When COVID-19 came thundering into reality, those who had a side hustle that was generating revenue, began to focus more attention in that area. Richard, a chiropractor from Toronto, Ontario, was forced to close his office and layoff his staff however fortunately, his wife, Megan, had started a direct selling business several years earlier. Although the office has now reopened, Megan’s direct selling business paid the family’s bills during the quarantine and for that, they are both extremely grateful.
People Do Not Want to Rely on One Stream of Income
The perception was that side hustles were traditionally for those who couldn’t earn a significant amount of money at their job. During the great recession from 2007 to 2009, however, that changed significantly. When people saw what they perceived to be stable jobs get uprooted, especially those in Gen X (born 1965 to 1980) who were entering middle management positions at that time, there was a determination to not be reliant on one source of income that took on a new life.
As we head into a new decade, and hopefully put COVID-19 behind us, the side hustle economy is booming. As Gen X enters their retirement years and their kids, Gen Z (those born after 1995) come into adulthood, a new phenomenon is brewing and one of the key reasons is that the older members Gen Z remember their parents facing the recession. They were old enough at the time to recall discussions about finances. This changed their prerogative surrounding the concept of a side hustle. To Gen Z, the side hustle is the norm, it is not the exception.

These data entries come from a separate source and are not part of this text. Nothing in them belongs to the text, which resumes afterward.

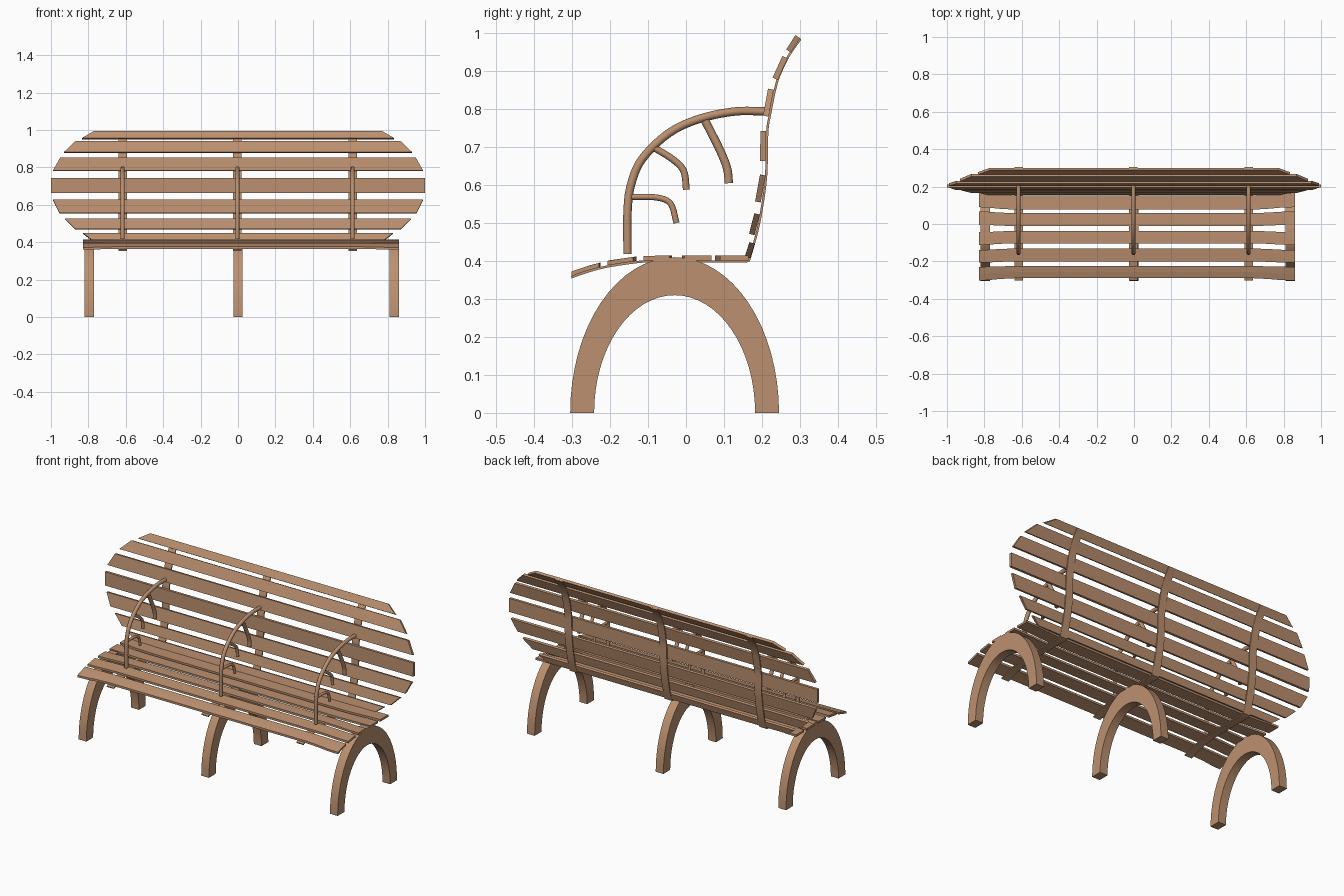
import bpy, bmesh, math
from mathutils import Vector

if "Cube" in bpy.data.objects:
    bpy.data.objects.remove(bpy.data.objects["Cube"])

wood = bpy.data.materials.new("tan wood")
wood.diffuse_color = (0.50, 0.28, 0.16, 1)
wood.use_nodes = True
wood.node_tree.nodes["Principled BSDF"].inputs["Base Color"].default_value = wood.diffuse_color


def finish(name, verts, faces, smooth=False):
    me = bpy.data.meshes.new(name)
    me.from_pydata(verts, [], faces)
    bm = bmesh.new()
    bm.from_mesh(me)
    bmesh.ops.recalc_face_normals(bm, faces=bm.faces)
    bm.to_mesh(me)
    bm.free()
    me.materials.append(wood)
    ob = bpy.data.objects.new(name, me)
    bpy.context.collection.objects.link(ob)
    if smooth:
        bpy.context.view_layer.objects.active = ob
        ob.select_set(True)
        bpy.ops.object.shade_smooth_by_angle(angle=math.radians(35))
        ob.select_set(False)
    return ob


def loft(name, rings, smooth=False):
    """Skin matching closed rings and cap both ends."""
    n = len(rings[0])
    verts = [v for r in rings for v in r]
    faces = [(i * n + j, i * n + (j + 1) % n, (i + 1) * n + (j + 1) % n, (i + 1) * n + j)
             for i in range(len(rings) - 1) for j in range(n)]
    last = (len(rings) - 1) * n
    faces += [tuple(range(n)), tuple(range(last, last + n))]
    return finish(name, verts, faces, smooth)


def curve(pts, steps=5):
    """Catmull-Rom resampling of a (y, z) path."""
    p = [Vector(q) for q in pts]
    p = [2 * p[0] - p[1]] + p + [2 * p[-1] - p[-2]]
    out = []
    for i in range(1, len(p) - 2):
        a, b, c, d = p[i - 1:i + 3]
        for s in range(steps):
            t = s / steps
            out.append(0.5 * (2 * b + (c - a) * t + (2 * a - 5 * b + 4 * c - d) * t * t
                              + (3 * b - a - 3 * c + d) * t ** 3))
    return out + [p[-2]]


def directions(path):
    return [(path[min(i + 1, len(path) - 1)] - path[max(i - 1, 0)]).normalized()
            for i in range(len(path))]


def strap(name, x, width, path, t):
    rings = []
    for p, d in zip(path, directions(path)):
        q = p + Vector((d.y, -d.x)) * t
        rings.append([(x - width / 2, *p), (x + width / 2, *p),
                      (x + width / 2, *q), (x - width / 2, *q)])
    return loft(name, rings, True)


def tube(name, x, path, r, sides=12):
    rings = []
    for p, d in zip(path, directions(path)):
        ring = []
        for k in range(sides):
            a = 2 * math.pi * k / sides
            q = p + Vector((-d.y, d.x)) * r * math.sin(a)
            ring.append((x + r * math.cos(a), *q))
        rings.append(ring)
    return loft(name, rings, True)


# Arched legs
for label, x in (("left", -0.795), ("middle", 0.0), ("right", 0.835)):
    rings = []
    for i in range(33):
        a = math.pi * i / 32
        c, s = math.cos(a), math.sin(a)
        o = (-0.03 + 0.275 * c, 0.41 * s)
        n = (-0.03 + 0.212 * c, 0.31 * s)
        rings.append([(x - .025, *o), (x + .025, *o), (x + .025, *n), (x - .025, *n)])
    loft(label + "_arch_leg", rings, True)

# Seat slats: curved down at the front, shifted a little at the ends
seat_curve = [(-0.303, 0.360), (-0.25, 0.378), (-0.20, 0.390), (-0.13, 0.400), (-0.09, 0.402), (0.168, 0.402)]


def seat_z(y):
    for (y0, z0), (y1, z1) in zip(seat_curve, seat_curve[1:]):
        if y <= y1:
            return z0 + (z1 - z0) * (y - y0) / (y1 - y0)
    return 0.402


seat_slats = [(-0.290, -0.225, -0.302, -0.229), (-0.200, -0.131, -0.207, -0.139),
              (-0.103, -0.037, -0.112, -0.044), (-0.011, 0.058, -0.004, 0.067),
              (0.077, 0.153, 0.090, 0.165)]
stations = [(-.83, 1), (-.78, .85), (-.72, .35), (-.64, 0), (0, 0),
            (.64, 0), (.72, .35), (.79, .85), (.86, 1)]
for i, (m0, m1, e0, e1) in enumerate(seat_slats):
    rings = []
    for x, f in stations:
        a, b = m0 + (e0 - m0) * f, m1 + (e1 - m1) * f
        ys = [a, (a + b) / 2, b]
        rings.append([(x, y, seat_z(y)) for y in ys]
                     + [(x, y, seat_z(y) + 0.012) for y in reversed(ys)])
    loft(f"seat_slat_{i + 1}", rings)

# Back slats: bottom (y, z, half width), top (y, z, half width)
back_slats = [((.155, .412, .78), (.167, .450, .83)), ((.166, .472, .87), (.180, .526, .925)),
              ((.182, .557, .955), (.195, .628, .99)), ((.195, .663, 1.0), (.196, .743, 1.0)),
              ((.203, .783, .99), (.216, .854, .95)), ((.228, .883, .93), (.254, .940, .87)),
              ((.264, .957, .835), (.288, .995, .77))]
for i, (b, t) in enumerate(back_slats):
    d = Vector((t[0] - b[0], t[1] - b[1])).normalized()
    n = Vector((d.y, -d.x)) * 0.015
    rings = []
    for s in (-1, 1):
        rings.append([(s * b[2], b[0], b[1]), (s * t[2], t[0], t[1]),
                      (s * t[2], t[0] + n.x, t[1] + n.y), (s * b[2], b[0] + n.x, b[1] + n.y)])
    loft(f"back_slat_{i + 1}", rings)

# Support straps run under the seat and up behind the back
back_curve = [(.163, .402), (.183, .472), (.196, .535), (.208, .625), (.211, .74),
              (.218, .785), (.231, .85), (.243, .89), (.268, .942), (.299, .987)]
strap_path = curve(seat_curve[:-1] + [(0.05, 0.402), (0.160, 0.402)], 3) + curve(back_curve, 4)

# Armrests with three curling branches
arm = [(-.154, .418), (-.154, .53), (-.145, .60), (-.116, .668), (-.045, .737),
       (.037, .775), (.13, .794), (.208, .794)]
branches = [([(-.145, .569), (-.075, .567), (-.040, .550), (-.025, .500)], .008),
            ([(-.085, .699), (-.035, .668), (-.006, .637), (.001, .588)], .009),
            ([(.050, .770), (.088, .695), (.108, .645), (.113, .605)], .011)]
for label, x in (("left", -0.617), ("middle", -0.003), ("right", 0.613)):
    strap(label + "_support_strap", x, 0.046, strap_path, 0.006)
    tube(label + "_armrest", x, curve(arm), 0.011)
    for i, (pts, r) in enumerate(branches):
        tube(f"{label}_armrest_branch_{i + 1}", x, curve(pts), r)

Brandon is now twenty-one but remembers his parents stressing about money when he was just ten. His mother, an Ivy League educated professional starting selling cosmetics on the side to subsidize the family. As young as he was, he made a decision to always have multiple streams of income. By the time he was in high school, he had started to make money on Clickbank™ and was running social media accounts for local businesses. Instead of heading to college, he and his friends, decided to foray full-time into entrepreneurship. Today, Brandon oversees two successful businesses and is working on a third.
Millennials are also accustomed to having a side hustle. In fact, 49% of people under the age of 35 have a side hustle according to a survey from Bankrate.Com. As this generation begins to have children and the cost of living increasingly rising, their children will also come to believe that having one, two, or even three side hustles is the norm.
So, Which Generation Leads The Side Hustle Economy? – Here is how side hustling breaks down by generation:
Gen Z – 43%
Millennials – 54%
Gen X – 39%
Baby Boomers – 24%
Although a significant number of Gen Z are still living at home. That hasn’t stopped them from going to school and developing a side hustle. 9-year old Ryan Kaji reportedly made over $26 million in 2019 as a YouTube star and he is leading a generation of young people who no longer dream of becoming a physician or an engineer, they want to become influencers, create startups, and eschew the traditional 9-5.
The Parents and Grandparents Are Catching Up
Millennials and Gen Z may be leading the charge in terms of embracing the side hustle economy, their parents, and grandparents, are opting to have multiple streams of income as well. With the rising cost of living, low retirement savings, and the ease of which people can start a side hustle, it is very likely that Gen X and Baby Boomers will soon catch up to their children and grandchildren in embracing the side hustle economy.
If you have a side hustle, or are looking to start one, checkout my YouTube Channel. This channel is dedicated to teaching the skills and mindset to help side hustlers of all ages. For a list of the top work from home trends in 2021, check out this post.